Going from the Lenovo IdeaPad Yoga to the Yoga 2 Pro, Lenovo did make a few minor adjustments to the chassis, including a new backlit keyboard—an increasingly essential feature of any modern laptop. The new rubberized rim around the top bezel is welcome, since it prevents sliding when in tent mode. Furthermore, the power button is now located on the right side of the device, making it less likely that you'll turn the system on when it's in your bag.
Finally, at 3.06 pounds the Yoga 2 Pro is about a half-pound lighter than last year's 3.4 pound model. And at 13 x 8.7 x 0.61 inches in size (W x D x H), it's a shave thinner—.05 inches to be exact—than last year's model.
This year, in addition to the standard silver color, the Yoga 2 Pro also comes in a lovely electric orange trim. A fairly wide number of different configurations insure that you will be able to find an ideal price-performance ratio.
ThinkPad Yoga vs. Yoga 2 Pro
It's worth comparing the Yoga 2 Pro to Lenovo's new ThinkPad Yoga. Both systems have the same 360-degree hinge, and the same set of CPU, memory, and drive configurations (minus the 512GB option on the ThinkPad Yoga).
The big differences between the two are that the ThinkPad Yoga only has a standard HD 1920 x 1080 IPS display in comparison to the
Ultimately, these distinctions feel like arbitrary lines in the sand. It would be easy to argue that more productivity-minded version of the Yoga would benefit more from the QHD+ display than the more consumer minded Yoga 2 Pro. Similarly, you could also make the case that the fold-away keyboard would be of equal benefit to consumers sitting on the couch than it would be to work-oriented road-warriors.
One final difference: at 12.46 x 8.70 x 0.76 inches (W x D x H), the ThinkPad Yoga is a little trimmer width-wise, but a little thicker. At 3.52 pounds, it also weighs a little under a half pound more than the Yoga 2 Pro.
The system specs of the review unit Lenovo sent us were:
- CPU: 1.6GHz Core i5 4200U
- RAM: 4GB of DDR3
- Screen: 3,200 x 1,800 IPS multi-touch display
- Storage: 128GB SSD
- Ports: 1 USB 3.0, 1 powered USB 2.0, headphone/mic jack, micro HDMI-out, SD/MMC card reader
- Webcam: 720P front-facing camera
- Weight: 3.06 pounds
- Size: 13 x 8.66 x 0.61 inches
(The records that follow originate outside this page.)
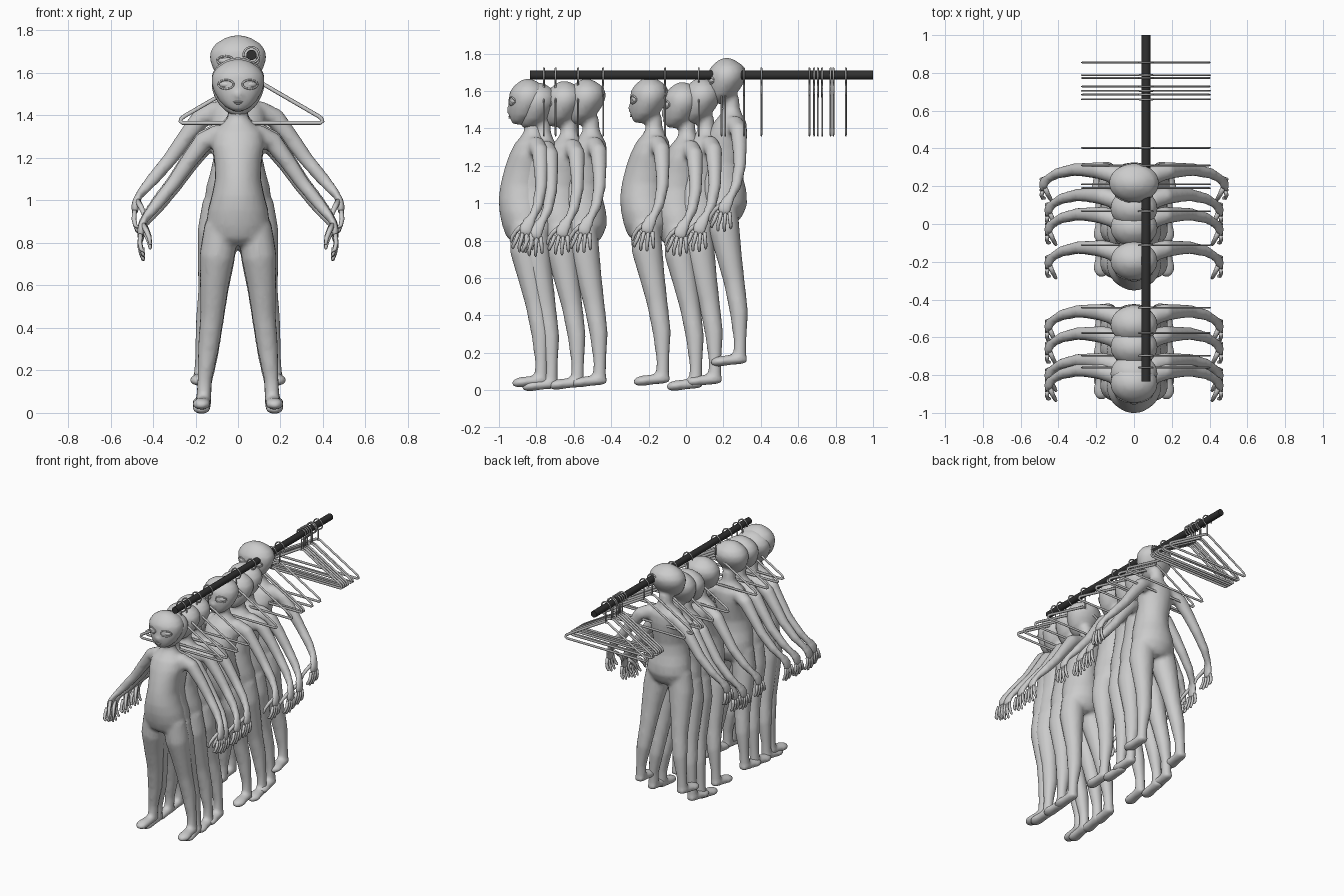
import bpy, bmesh
from math import pi, cos, sin, sqrt
from mathutils import Vector, Matrix

if "Cube" in bpy.data.objects:
    bpy.data.objects.remove(bpy.data.objects["Cube"])

X, Y, Z = Vector((1, 0, 0)), Vector((0, 1, 0)), Vector((0, 0, 1))


def loft(bm, rings, n):
    """Skin a list of (centre, u, v) ellipses and cap both ends."""
    loops = [[bm.verts.new(c + u * cos(2 * pi * k / n) + v * sin(2 * pi * k / n))
              for k in range(n)] for c, u, v in rings]
    for a, b in zip(loops, loops[1:]):
        for k in range(n):
            bm.faces.new((a[k], a[(k + 1) % n], b[(k + 1) % n], b[k]))
    bm.faces.new(loops[0])
    bm.faces.new(loops[-1])


def limb(bm, pts, n=16, ref=Y, flat=1.0):
    """Tube through (x, y, z, radius) points; flat scales the section along ref."""
    c = [Vector(p[:3]) for p in pts]
    rings = []
    for i, p in enumerate(pts):
        t = (c[min(i + 1, len(c) - 1)] - c[max(i - 1, 0)]).normalized()
        u = t.cross(ref).normalized()
        rings.append((c[i], u * p[3], u.cross(t) * p[3] * flat))
    loft(bm, rings, n)


def stack(bm, rows, n=32):
    """Horizontal ellipses from (z, half width, front y, back y)."""
    loft(bm, [(Vector((0, (f + b) / 2, z)), X * w, Y * (b - f) / 2) for z, w, f, b in rows], n)


def ball(bm, pos, size, turn=0):
    bmesh.ops.create_uvsphere(bm, u_segments=14, v_segments=8, radius=1,
                              matrix=Matrix.Translation(pos) @ Matrix.Rotation(turn, 4, 'Z')
                              @ Matrix.Diagonal((*size, 1)))


def finish(bm, name):
    bmesh.ops.recalc_face_normals(bm, faces=bm.faces)
    me = bpy.data.meshes.new(name)
    bm.to_mesh(me)
    bm.free()
    for p in me.polygons:
        p.use_smooth = True
    return me


def place(name, me, loc=(0, 0, 0)):
    ob = bpy.data.objects.new(name, me)
    ob.location = loc
    bpy.context.collection.objects.link(ob)
    return ob


# Body volumes: torso with neck, head, nose, limbs, palms, feet
bm = bmesh.new()
stack(bm, [(.79, .05, 0, .14), (.82, .12, -.035, .165), (.88, .148, -.057, .19),
           (.95, .142, -.072, .187), (1.02, .123, -.077, .17), (1.1, .107, -.067, .165),
           (1.18, .11, -.047, .18), (1.26, .123, -.02, .19), (1.32, .115, .01, .187),
           (1.36, .075, .045, .165), (1.39, .048, .06, .152), (1.46, .044, .06, .147)])
stack(bm, [(1.422, .03, .0, .06), (1.44, .06, -.012, .09), (1.47, .09, -.02, .13),
           (1.51, .112, -.024, .16), (1.55, .126, -.022, .18), (1.59, .124, -.02, .185),
           (1.625, .1, .003, .167), (1.652, .06, .035, .127), (1.665, .02, .06, .1)])
ball(bm, (0, -.024, 1.497), (.014, .018, .014))
for s in (-1, 1):
    limb(bm, [(s * .08, .12, 1.315, .05), (s * .165, .145, 1.275, .047), (s * .235, .15, 1.18, .039),
              (s * .30, .15, 1.085, .034), (s * .38, .132, .985, .03), (s * .437, .1, .915, .022)])
    limb(bm, [(s * .433, .1, .925, .014), (s * .448, .083, .895, .018),
              (s * .457, .068, .86, .019), (s * .459, .063, .825, .015)], flat=2.1)
    limb(bm, [(s * .08, .06, .88, .078), (s * .098, .068, .74, .083), (s * .112, .095, .6, .068),
              (s * .122, .122, .46, .056), (s * .14, .147, .3, .049), (s * .158, .152, .15, .034),
              (s * .162, .15, .06, .036)])
    limb(bm, [(s * .162, .192, .05, .018), (s * .162, .17, .052, .036), (s * .166, .1, .05, .041),
              (s * .172, .04, .042, .044), (s * .172, .012, .038, .036), (s * .171, -.004, .036, .018)],
         ref=Z, flat=.65)
blank = place("figure_blank", finish(bm, "figure_blank"))
rm = blank.modifiers.new("blend", 'REMESH')
rm.mode, rm.voxel_size = 'VOXEL', .014
sm = blank.modifiers.new("soften", 'SMOOTH')
sm.factor, sm.iterations = .5, 4
dm = blank.modifiers.new("lighten", 'DECIMATE')
dm.ratio = .6
dg = bpy.context.evaluated_depsgraph_get()
blended = bpy.data.meshes.new_from_object(blank.evaluated_get(dg))
bpy.data.objects.remove(blank)

# Fine details: eyes, eyelids, lips, fingers
bm = bmesh.new()
bm.from_mesh(blended)
ball(bm, (0, -.018, 1.464), (.024, .007, .004))
ball(bm, (0, -.017, 1.456), (.019, .007, .004))
for s in (-1, 1):
    ball(bm, (s * .056, .008, 1.545), (.033, .021, .018), s * .25)
    rim = []
    for k in range(17):
        a = 2 * pi * k / 16
        x = .056 + .036 * cos(a)
        rim.append((s * x, .079 - .1 * sqrt(1 - (x / .125) ** 2), 1.546 + .021 * sin(a), .0045))
    limb(bm, rim, 6)
    for k in range(4):
        y0, y1 = .03 + .022 * k, .0 + .034 * k
        tip = (.757, .738, .735, .75)[k]
        limb(bm, [(s * .459, y0, .84, .0105), (s * .462, (y0 + y1) / 2, .80, .0105),
                  (s * .456, y1, .77, .0095), (s * .446, y1, tip + .006, .008),
                  (s * .442, y1, tip, .003)], 8)
    limb(bm, [(s * .445, .055, .885, .013), (s * .43, .02, .855, .012),
              (s * .418, -.002, .825, .0105), (s * .413, -.01, .797, .008), (s * .412, -.011, .79, .003)], 8)
figure_mesh = finish(bm, "figure")
bpy.data.meshes.remove(blended)

# Row of eight figures hung along the rail
spots = [(-.925, 0), (-.872, -.02), (-.731, -.012), (-.613, 0),
         (-.276, .008), (-.099, -.018), (.003, .005), (.137, .112)]
for i, (y, z) in enumerate(spots):
    fig = place(f"figure_{i + 1}", figure_mesh, (0, y, z))
fig.scale.x = 1.06

# Hanger: flattened shoulder frame and round hook around the rail
RX, RZ = .063, 1.685
bm = bmesh.new()
half = [(.0, 1.572), (.02, 1.568), (.315, 1.397), (.33, 1.385), (.335, 1.372), (.325, 1.365)]
path = half + [(-x, z) for x, z in reversed(half)]
limb(bm, [(x, 0, z, .0095) for x, z in path], 8, flat=.5)
hook = [(.037 * cos(a), 0, RZ + .037 * sin(a), .005)
        for a in [pi * (1.08 - 1.58 * k / 20) for k in range(21)]]
limb(bm, hook + [(0, 0, RZ - .06, .005), (0, 0, 1.565, .005)], 8)
hanger_mesh = finish(bm, "hanger")
for i, y in enumerate([-.76, -.697, -.577, -.443, -.112, .068, .19, .21, .31, .403,
                       .66, .685, .705, .728, .773, .788, .855]):
    place(f"hanger_{i + 1}", hanger_mesh, (RX, y, 0))

# Dark rail
bpy.ops.mesh.primitive_cylinder_add(vertices=32, radius=.024, depth=1.835,
                                    location=(RX, .0825, RZ), rotation=(pi / 2, 0, 0))
rail = bpy.context.object
rail.name = "rail"
bpy.ops.object.shade_smooth_by_angle()
dark = bpy.data.materials.new("dark_metal")
dark.diffuse_color = (.03, .03, .03, 1)
dark.use_nodes = True
dark.node_tree.nodes["Principled BSDF"].inputs["Base Color"].default_value = dark.diffuse_color
rail.data.materials.append(dark)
The major upgrade here is the inclusion of Intel's new Haswell architecture in the form of the Core i5 4200U processor. A dual-core part built specifically for ultrabooks, the 4200U appears to be an ideal fit for the Yoga 2 Pro given its solid CPU performance. Each core operates at 1.6GHz, but the presence of Turbo Boost means it can throttle up to 2.3GZ with both cores active, and 2.6GHz with a single core active.
The key advantage Haswell provides over the Ivy Bridge Core i5-3317U part from last year's Yoga is power savings. We'll get into that a bit more in the performance section, but without Haswell, we shudder to think what kind of battery life the Yoga 2 Pro would have.
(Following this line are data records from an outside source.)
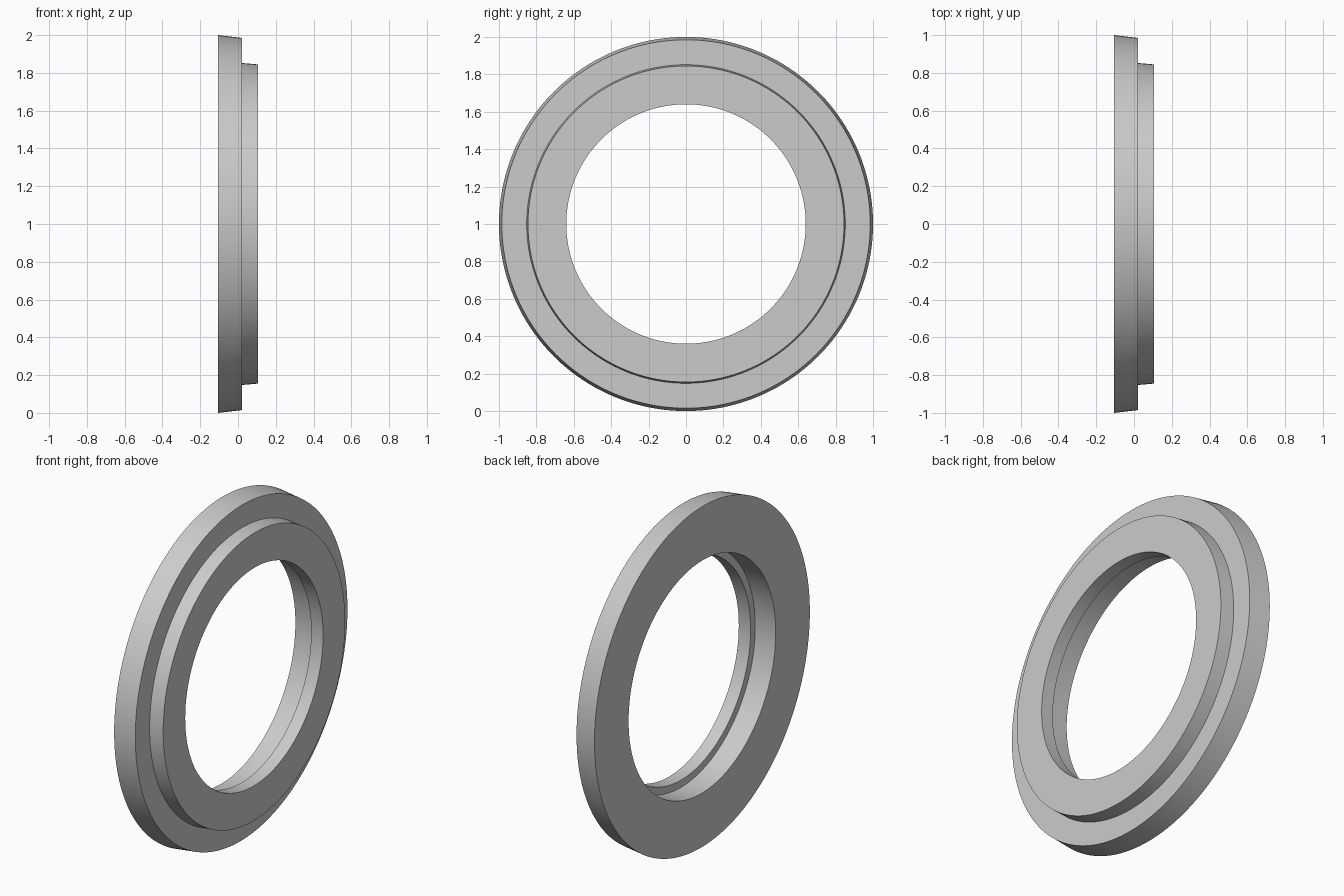
import bpy, bmesh, math

default = bpy.data.objects.get("Cube")
if default:
    bpy.data.objects.remove(default, do_unlink=True)

SEGMENTS = 160

# Closed cross-section as (x, radius), turned around the x axis
PROFILE = [
    (-0.105, 1.0), (0.022, 0.985),    # tapered flange rim
    (0.022, 0.852), (0.105, 0.845),   # raised collar
    (0.105, 0.64), (0.028, 0.64),     # narrow bore
    (0.028, 0.683), (-0.105, 0.683),  # wider counterbore
]

# Plain grey material
grey = bpy.data.materials.new("plain_grey")
grey.use_nodes = True
colour = (0.6, 0.6, 0.6, 1)
grey.diffuse_color = colour
grey.node_tree.nodes["Principled BSDF"].inputs["Base Color"].default_value = colour

# Stepped ring: one loop of vertices per angle, bridged to the next
bm = bmesh.new()
loops = []
for i in range(SEGMENTS):
    a = math.tau * i / SEGMENTS
    loops.append([bm.verts.new((x, r * math.cos(a), 1 + r * math.sin(a)))
                  for x, r in PROFILE])
count = len(PROFILE)
for i, loop in enumerate(loops):
    following = loops[(i + 1) % SEGMENTS]
    for j in range(count):
        k = (j + 1) % count
        bm.faces.new((loop[j], loop[k], following[k], following[j]))
bmesh.ops.recalc_face_normals(bm, faces=bm.faces)

mesh = bpy.data.meshes.new("stepped_ring")
bm.to_mesh(mesh)
bm.free()
mesh.materials.append(grey)
ring = bpy.data.objects.new("stepped_ring", mesh)
bpy.context.collection.objects.link(ring)

# Smooth curved walls, sharp steps
bpy.ops.object.select_all(action='DESELECT')
ring.select_set(True)
bpy.context.view_layer.objects.active = ring
bpy.ops.object.shade_smooth_by_angle(angle=math.radians(30))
In addition to the 1.6GHz Core i5 4200U we reviewed, Lenovo offers two other CPUs for this system, including an upgrade to the 1.80GHz Core i7 4500U part, and a lesser 1.7GHz Core i3 4010U. Both of these processors are also Haswell-based. The former offers a little more power under the hood with very little additional power consumption. The latter provides a more affordably-priced configuration, but with no CPU throttling Turbo Boost support. If we had our druthers, we'd choose the higher-end Core i7 part for this system.
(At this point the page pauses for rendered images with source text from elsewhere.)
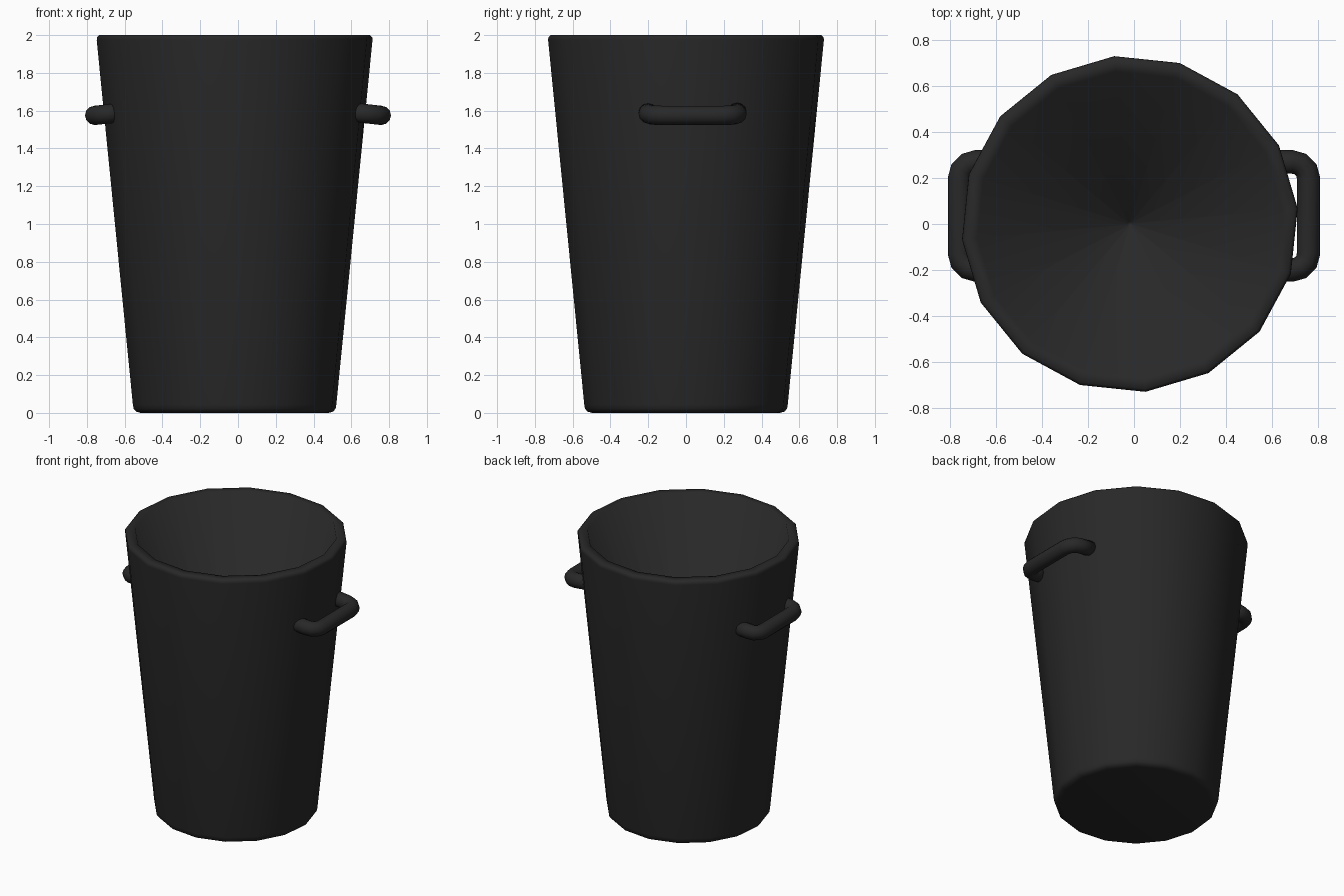
import bpy, bmesh, math
from mathutils import Vector

if "Cube" in bpy.data.objects:
    bpy.data.objects.remove(bpy.data.objects["Cube"])

dark = bpy.data.materials.new("dark_grey_plastic")
dark.diffuse_color = (0.021, 0.021, 0.021, 1)
dark.use_nodes = True
dark.node_tree.nodes["Principled BSDF"].inputs["Base Color"].default_value = dark.diffuse_color


def finish(name, bm):
    bmesh.ops.recalc_face_normals(bm, faces=bm.faces[:])
    for f in bm.faces:
        f.smooth = True
    me = bpy.data.meshes.new(name)
    bm.to_mesh(me)
    bm.free()
    me.materials.append(dark)
    ob = bpy.data.objects.new(name, me)
    bpy.context.collection.objects.link(ob)
    return ob


def skin(bm, rings):
    # join successive vertex rings with quads and cap both ends
    n = len(rings[0])
    for a, b in zip(rings, rings[1:]):
        for i in range(n):
            j = (i + 1) % n
            bm.faces.new((a[i], a[j], b[j], b[i]))
    bm.faces.new(rings[0])
    bm.faces.new(rings[-1][::-1])


# Tapered 16-sided bin: outside, rounded rim and funnel-shaped inside
SIDES, TURN, CX = 16, math.radians(5.3), -0.018
profile = [(0.50, 0.0), (0.524, 0.007), (0.537, 0.022), (0.541, 0.045),
           (0.733, 1.972), (0.732, 1.988), (0.72, 2.0),
           (0.666, 2.0), (0.01, 0.1)]
bm = bmesh.new()
rings = []
for r, z in profile:
    rings.append([bm.verts.new((CX + r * math.cos(TURN + math.tau * i / SIDES),
                                r * math.sin(TURN + math.tau * i / SIDES), z))
                  for i in range(SIDES)])
skin(bm, rings)
finish("bin_body", bm)


# Tube handles with rounded corners, sunk into the wall
def handle(name, side, x_end):
    yc, half, x_out, bend, tube = 0.035, 0.235, 0.759, 0.07, 0.051
    half_path = [(x_end, half)]
    for k in range(4):
        a = math.pi / 2 * (1 - k / 3)
        half_path.append((x_out - bend + bend * math.cos(a),
                          half - bend + bend * math.sin(a)))
    flat = half_path + [(x, -y) for x, y in reversed(half_path)]
    path = [Vector((side * x, yc + y, 1.575 + 0.11 * (x_out - x))) for x, y in flat]
    bm = bmesh.new()
    rings = []
    for i, p in enumerate(path):
        t = (path[min(i + 1, len(path) - 1)] - path[max(i - 1, 0)]).normalized()
        u = t.cross(Vector((0, 0, 1))).normalized()
        v = u.cross(t)
        rings.append([bm.verts.new(p + tube * (u * math.cos(math.tau * k / 12)
                                               + v * math.sin(math.tau * k / 12)))
                      for k in range(12)])
    skin(bm, rings)
    finish(name, bm)


handle("right_handle", 1, 0.585)
handle("left_handle", -1, 0.625)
Intel's integrated HD Graphics 4400 provides the pixel-pushing muscle for the display and 3D graphics. It's par for the course, and is integrated into all three of the CPUs available for this device.
At press time, the price for the configuration above was US$999.00. That's a pretty solid price point, given the blend of modern parts—especially the high-quality QHD display.
In addition to the CPU options noted above, buyers can also choose less memory (2GB vs. 4GB), or double the RAM to 8GB. In addition to the 128GB drive our review unit shipped with, two other hard drive configurations are offered, at 256GB and 512GB. Prices range from $949 to $1,499 fully loaded.
Technophiles who want more future-proof PC computing will be disappointed that the Yoga 2 Pro does not have a built-in 802.11ac network adapter. It currently only supports b/g/n standards. While it is true that the specification yet to be finalized, and probably won't be completely locked until early 2014, there are already a number of pre-802.11ac routers on the market, and a select few laptops—including Apple's newest MacBook Air—have integrated 802.11ac adapters.
High-speed junkies, please note that there is no built-in Ethernet jack on this system; you'll have to buy a separately-sold dongle for that.